If you've moved around a lot and have never had a cartoonish series of impossible misfortunes, well then good for you, Professor Responsible. The rest of us need a guide to make sure we don't arrive in Ann Arbor from Houston with five toothbrushes and no wallet. Thankfully, there is such a guide, and here it is.
Start by making a list of things you cannot live without, then try to get by for a week with just the items on your list. If you're going to college, this will help you separate your necessities (underwear, waffle mix, insulin) from things that can be left behind (tiny desk cactus, Finnegan's Wake, huge duffel bag full of hundreds of pairs of shoes).
Gather twice as many boxes as you think you'll need. If you have too few boxes, you'll be cramming precious mementos into plastic bags on your way to the car like a hobo with a deadline. If you have too many boxes, your only problem is that you have too many boxes. Then you can make a cardboard box fort! Everybody wins.
Label your boxes in a way that is actually helpful. Otherwise you'll arrive at your destination with twenty boxes of "THINGS," "ITEMS," and "MISCELLANEOUS," and one that says Dole Bananas but contains almost no bananas.
If you're bringing a computer, separate the components and wrap their cables neatly so you don't wind up with a nightmarish tangle of wires and gizmos, more octopus than machine. Label everything for easy reassembly. Carefully pack the computer in a large box as well as you can, cushioning it for the safest possible transport. Upon your arrival, throw your computer directly in the trash because it broke in transit anyway.

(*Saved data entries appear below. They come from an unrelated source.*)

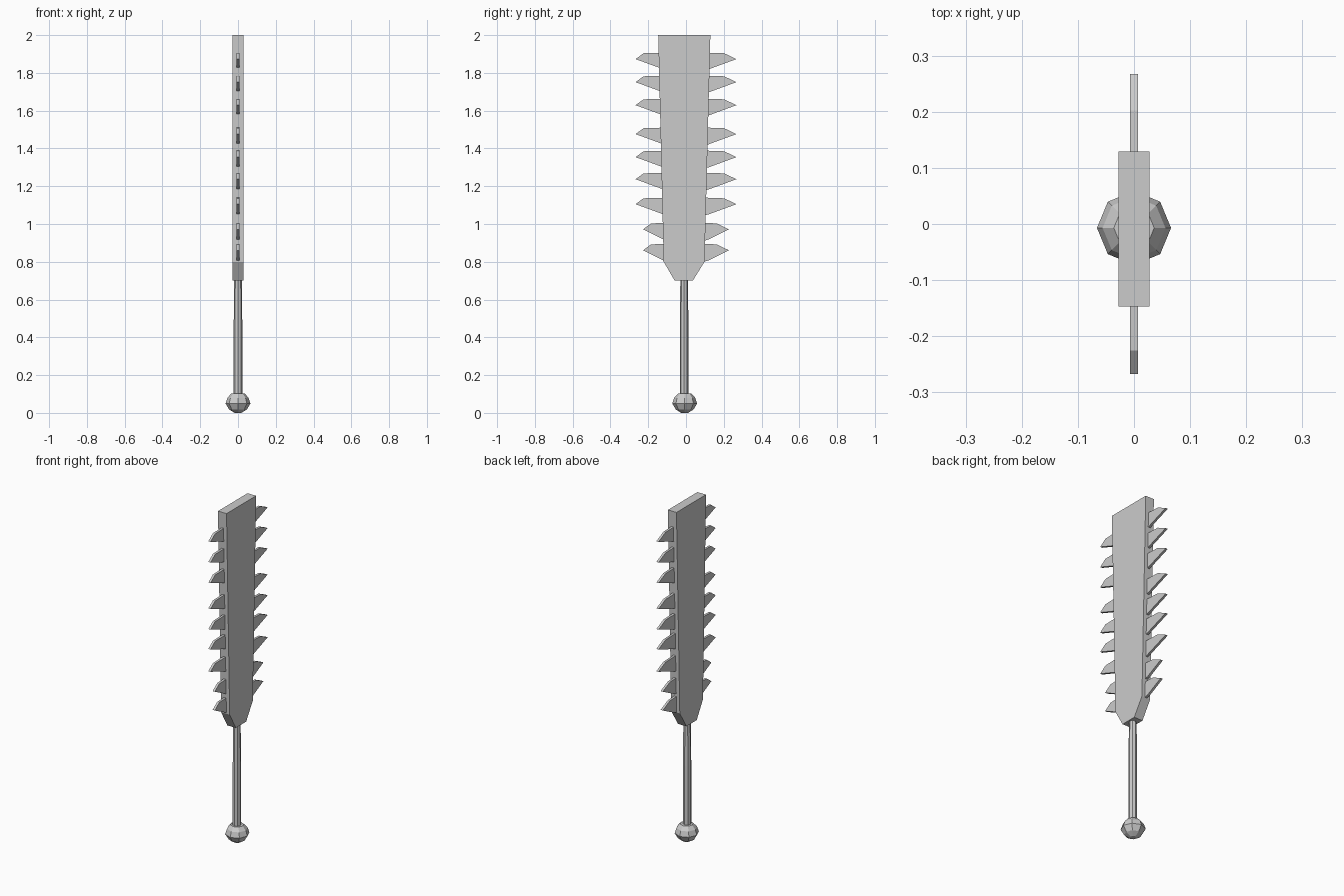
import bpy, bmesh, math

if "Cube" in bpy.data.objects:
    bpy.data.objects.remove(bpy.data.objects["Cube"])


def make_object(name, verts, faces):
    mesh = bpy.data.meshes.new(name)
    mesh.from_pydata(verts, [], faces)
    bm = bmesh.new()
    bm.from_mesh(mesh)
    bmesh.ops.recalc_face_normals(bm, faces=bm.faces)
    bm.to_mesh(mesh)
    bm.free()
    ob = bpy.data.objects.new(name, mesh)
    bpy.context.collection.objects.link(ob)
    return ob


def plate(name, profile, half):
    """Extrude a (y, z) outline to +-half along x."""
    n = len(profile)
    verts = [(x, y, z) for x in (-half, half) for y, z in profile]
    faces = [tuple(range(n)), tuple(range(n, 2 * n))]
    faces += [(i, (i + 1) % n, n + (i + 1) % n, n + i) for i in range(n)]
    return make_object(name, verts, faces)


def lathe(name, rings, cy, sides=8):
    """Stack of (radius, z) rings around a vertical axis at y = cy."""
    verts, faces = [], []
    for r, z in rings:
        for k in range(sides):
            a = 2 * math.pi * k / sides
            verts.append((r * math.cos(a), cy + r * math.sin(a), z))
    for j in range(len(rings) - 1):
        for k in range(sides):
            a, b = j * sides + k, j * sides + (k + 1) % sides
            faces.append((a, b, b + sides, a + sides))
    faces.append(tuple(range(sides)))
    faces.append(tuple(range(len(verts) - sides, len(verts))))
    return make_object(name, verts, faces)


# Flat wooden blade, widening upwards
plate("blade", [(-0.06, 0.70), (0.036, 0.70), (0.098, 0.80), (0.129, 2.0),
                (-0.147, 2.0), (-0.118, 0.80)], 0.028)

# Handle and faceted pommel
lathe("handle", [(0.023, 0.08), (0.023, 0.45), (0.02, 0.71)], -0.01)
lathe("pommel", [(0.018, 0.0), (0.047, 0.018), (0.066, 0.05),
                 (0.056, 0.08), (0.036, 0.102)], -0.007)

# Paired stone teeth down both edges; the lowest two pairs sit further in
tip_heights = [1.873, 1.751, 1.629, 1.476, 1.354, 1.237, 1.105, 0.972, 0.861]
for i, z in enumerate(tip_heights):
    inset = 0.04 if i > 6 else 0.0
    for side, label in ((1, "back"), (-1, "front")):
        tip = (0.267 - inset) * side
        shoulder = tip - side * (0.065 if side > 0 else 0.042)
        root = 0.06 * side
        plate(f"tooth_{label}_{i + 1}",
              [(root, z + 0.036), (shoulder, z + 0.031), (tip, z),
               (0.12 * side, z - 0.054), (root, z - 0.07)], 0.007)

Any clothes you haven't worn in over a year can be left behind (if you're coming back), donated (if you're leaving for good), or burned (Ed Hardy shirts). Besides, clothes are replaceable. Unless you're moving to Antarctica, they will in fact sell clothes wherever you're going.
If you are moving to Antarctica, bring penguin repellent.
Pack in an order that makes sense. Don't pack your toiletries at the bottom of the box with your collection of rusty nails, under the box with your collection of heavy rocks. You won't be able to get to your contact lens case or your deodorant, and soon you'll just be half-blind and smelly on top of having a bunch of inexplicable collections.
This helpful list provides examples of items you should replace instead of packing, although if you were inclined to pack your Sterno, kerosene, and acid in the first place, then we're not going to get in the way of your insidious scheme because it's pretty clear that you are, in fact, Doctor Doom.
If more than one flight of stairs is involved in your move, just go ahead and have a couple of heat strokes right now to get some practice.
Trick someone into helping you move heavy stuff to or from your car. If you're a girl, this is a simple matter of just walking outside and having obvious trouble with a heavy box, at which point a handsome and muscular stranger will happen by. If you live in the Midwest, he will insist upon helping you, but only after taking off his shirt. If you live in New Jersey, he may also club you over the head and steal your purse.
If you are a guy, nobody will help you with anything and you should probably just start going to the gym.
Any other packing tips?
Related Post: Moving for Dumb-Butts